What is the equivalent of C & ldquo; Static & rdquo; Keyword in Java?

advertisements

I want to know what could be the equivalent keyword in java which could perform same function as "Static keyword in C".. I want to do recursion in java, performing same function that a static keyword in C does...

Please help..


C has two entirely different uses of the static keyword, and C++ adds a third use:

// Use 1: declare a variable or function to be local to a given module
// At global scope:
static int global_var;
static void func();

In this case, the global variable global_var and the function void func() can only be accessed inside the file in which they are declared; they cannot be accessed by any other file.

// Use 2: declare a variable inside a function with global scope
void func(void)
{
    static int x;
}

In this case, the variable x is effectively a global variable, in that there is only one instance of it -- multiple calls to func() (including recursive calls) will always access the same variable.

// Use 3 (C++ only): declare a global variable with class scope
class Widget
{
public:
    static int var;
};

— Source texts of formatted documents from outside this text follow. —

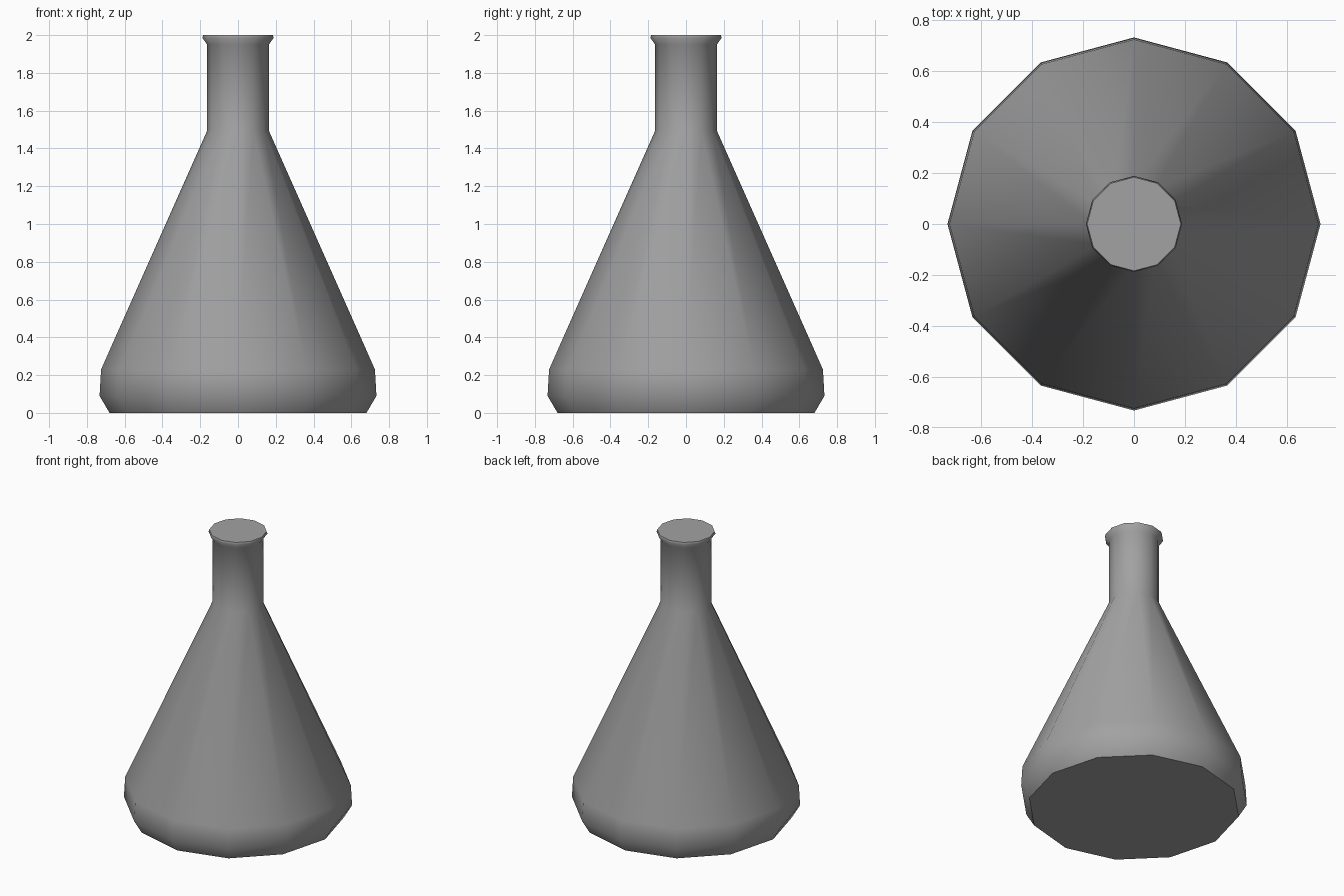
import bpy, bmesh, math

if "Cube" in bpy.data.objects:
    bpy.data.objects.remove(bpy.data.objects["Cube"])

SIDES = 12

# Flask outline as (radius, height): base, body, cone, neck, flared lip
PROFILE = [(0.68, 0.0), (0.733, 0.09), (0.725, 0.23),
           (0.163, 1.495), (0.163, 1.95), (0.189, 1.985), (0.184, 2.0)]


def lathe(name, profile, sides):
    bm = bmesh.new()
    rings = [[bm.verts.new((r * math.cos(2 * math.pi * i / sides),
                            r * math.sin(2 * math.pi * i / sides), z))
              for i in range(sides)] for r, z in profile]
    for low, high in zip(rings, rings[1:]):
        for i in range(sides):
            j = (i + 1) % sides
            bm.faces.new((low[i], low[j], high[j], high[i]))
    # Flat base and closed mouth
    bm.faces.new(rings[0][::-1])
    bm.faces.new(rings[-1])
    bmesh.ops.recalc_face_normals(bm, faces=bm.faces)
    mesh = bpy.data.meshes.new(name)
    bm.to_mesh(mesh)
    bm.free()
    obj = bpy.data.objects.new(name, mesh)
    bpy.context.collection.objects.link(obj)
    return obj


# Conical flask, smooth around the sides with crisp caps
flask = lathe("conical_flask", PROFILE, SIDES)
bpy.context.view_layer.objects.active = flask
flask.select_set(True)
bpy.ops.object.shade_smooth_by_angle(angle=math.radians(57))

# Dark grey surface
grey = bpy.data.materials.new("dark_grey")
grey.diffuse_color = (0.36, 0.36, 0.36, 1.0)
grey.use_nodes = True
grey.node_tree.nodes["Principled BSDF"].inputs["Base Color"].default_value = grey.diffuse_color
flask.data.materials.append(grey)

In this case, this declares the variable Widget::var as a global variable, but its scope is different. Outside of class member functions, it has to be named as Widget::var; inside class member functions, it can be named as just var. It can also be made protected or private to limit its scope even more.

Now, what are the analogs of these 3 uses in Java?

Case 1 has no direct analog; the closest is declaring objects with package scope, which is done by omitting a public, protected, or private:

class Widget  // Declare a class with package scope
{
    int x;  // Declare a member variable with package scope
    void func() {}  // Declare a member function with package scope
}

In this case, the declared objects are only accessible by classes within the same package; they are not accessible to other packages.

Case 2 also does not have an analog in Java. The closest you can get is by declaring a global variable (that is, a static class variable, since Java doesn't have true global variables in the strictest sense):

class Widget
{
    private int func_x;
    public static void func()
    {
        // use func_x here in place of 'static int x' in the C example
    }
}

Case 3 is the only case that has a direct analog in Java. In this case, the static keyword serves exactly the same purpose.